This year, the ongoing Ebola outbreak in the DRC added more evidence to this assertion, owing to armed conflict between the DRC army and rebel groups in areas affected by the outbreak. A post from earlier this year provided an overview of the current challenges facing the response in the DRC and discussed how conflict increases the difficulty of performing necessary epidemiological practices such as disease surveillance. Shortly following that post, news broke of the murder of seven UN Peacekeepers visiting Beni, which dramatically illustrated the safety and security risks to those responding to the outbreak and broader humanitarian crisis. Security concerns have limited the availability of outside resources, particularly trained response personnel, and greatly hindered efforts to bring the outbreak under control

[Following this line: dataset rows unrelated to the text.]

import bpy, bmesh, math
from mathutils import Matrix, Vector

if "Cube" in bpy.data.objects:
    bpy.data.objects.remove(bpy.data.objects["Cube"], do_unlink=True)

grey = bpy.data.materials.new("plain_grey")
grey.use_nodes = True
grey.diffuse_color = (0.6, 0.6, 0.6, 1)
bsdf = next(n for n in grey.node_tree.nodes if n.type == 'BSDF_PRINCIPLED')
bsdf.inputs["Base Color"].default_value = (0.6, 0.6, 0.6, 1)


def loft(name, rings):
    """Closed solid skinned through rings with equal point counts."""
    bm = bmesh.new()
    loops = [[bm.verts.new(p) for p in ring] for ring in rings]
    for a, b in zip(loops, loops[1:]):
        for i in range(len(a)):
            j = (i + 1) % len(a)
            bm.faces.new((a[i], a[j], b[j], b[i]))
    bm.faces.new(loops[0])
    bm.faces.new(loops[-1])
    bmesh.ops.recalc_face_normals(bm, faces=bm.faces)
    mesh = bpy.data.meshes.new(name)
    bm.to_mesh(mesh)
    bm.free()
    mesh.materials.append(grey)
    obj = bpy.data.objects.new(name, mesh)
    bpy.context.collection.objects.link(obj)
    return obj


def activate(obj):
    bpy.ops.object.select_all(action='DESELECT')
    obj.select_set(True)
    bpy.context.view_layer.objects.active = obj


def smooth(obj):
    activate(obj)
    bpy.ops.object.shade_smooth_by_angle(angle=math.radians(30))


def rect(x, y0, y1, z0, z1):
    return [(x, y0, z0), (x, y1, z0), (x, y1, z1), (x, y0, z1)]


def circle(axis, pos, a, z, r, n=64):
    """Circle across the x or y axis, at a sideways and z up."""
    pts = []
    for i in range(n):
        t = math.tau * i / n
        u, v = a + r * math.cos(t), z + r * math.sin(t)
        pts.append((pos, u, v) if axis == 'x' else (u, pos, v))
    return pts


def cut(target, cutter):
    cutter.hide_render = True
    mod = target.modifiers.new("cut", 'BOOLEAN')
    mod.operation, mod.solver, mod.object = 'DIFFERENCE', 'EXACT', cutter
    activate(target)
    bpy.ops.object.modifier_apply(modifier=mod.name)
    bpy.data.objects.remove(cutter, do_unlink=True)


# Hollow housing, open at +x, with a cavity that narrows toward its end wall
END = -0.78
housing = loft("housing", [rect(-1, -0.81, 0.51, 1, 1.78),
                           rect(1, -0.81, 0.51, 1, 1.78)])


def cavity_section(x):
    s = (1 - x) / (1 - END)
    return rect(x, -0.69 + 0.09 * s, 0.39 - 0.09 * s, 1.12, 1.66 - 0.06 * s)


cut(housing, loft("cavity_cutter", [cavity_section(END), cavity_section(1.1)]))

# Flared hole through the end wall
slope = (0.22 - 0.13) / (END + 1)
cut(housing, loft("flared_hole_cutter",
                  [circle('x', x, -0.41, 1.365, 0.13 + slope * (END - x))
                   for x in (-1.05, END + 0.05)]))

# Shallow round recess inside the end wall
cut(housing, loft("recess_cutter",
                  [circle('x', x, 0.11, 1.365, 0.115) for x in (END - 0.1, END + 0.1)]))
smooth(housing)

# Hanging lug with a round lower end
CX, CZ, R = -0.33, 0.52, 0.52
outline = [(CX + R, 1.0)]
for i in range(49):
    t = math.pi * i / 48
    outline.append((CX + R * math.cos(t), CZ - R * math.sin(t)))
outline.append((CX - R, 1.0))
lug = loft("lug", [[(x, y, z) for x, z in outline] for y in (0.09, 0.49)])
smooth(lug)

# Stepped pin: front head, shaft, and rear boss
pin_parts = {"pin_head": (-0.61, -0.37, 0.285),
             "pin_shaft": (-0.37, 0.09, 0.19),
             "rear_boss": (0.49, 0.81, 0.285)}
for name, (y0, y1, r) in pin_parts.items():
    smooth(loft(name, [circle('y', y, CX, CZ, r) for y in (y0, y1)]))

Unfortunately, it is highly likely that 2019 will see similar challenges, and the global community will need to develop plans to facilitate effective response in areas facing security threats. Read more about OT’s 2018 coverage of disease outbreaks in conflict areas in the posts below:

Yemen Crisis- Update:

Displaced Populations and the Threat of Disease:

Ebola in Conflict Affected Areas:

To conclude, it has been our pleasure to relay this information to our readers each week. We wish everyone a safe and happy 2019, and we look forward to continuing this work into the new year!

Photo courtesy of Pixabay.

Outbreak Observatory aims to collect information on challenges and solutions associated with outbreak response and share it broadly to allow others to learn from these experiences in order to improve global outbreak response capabilities.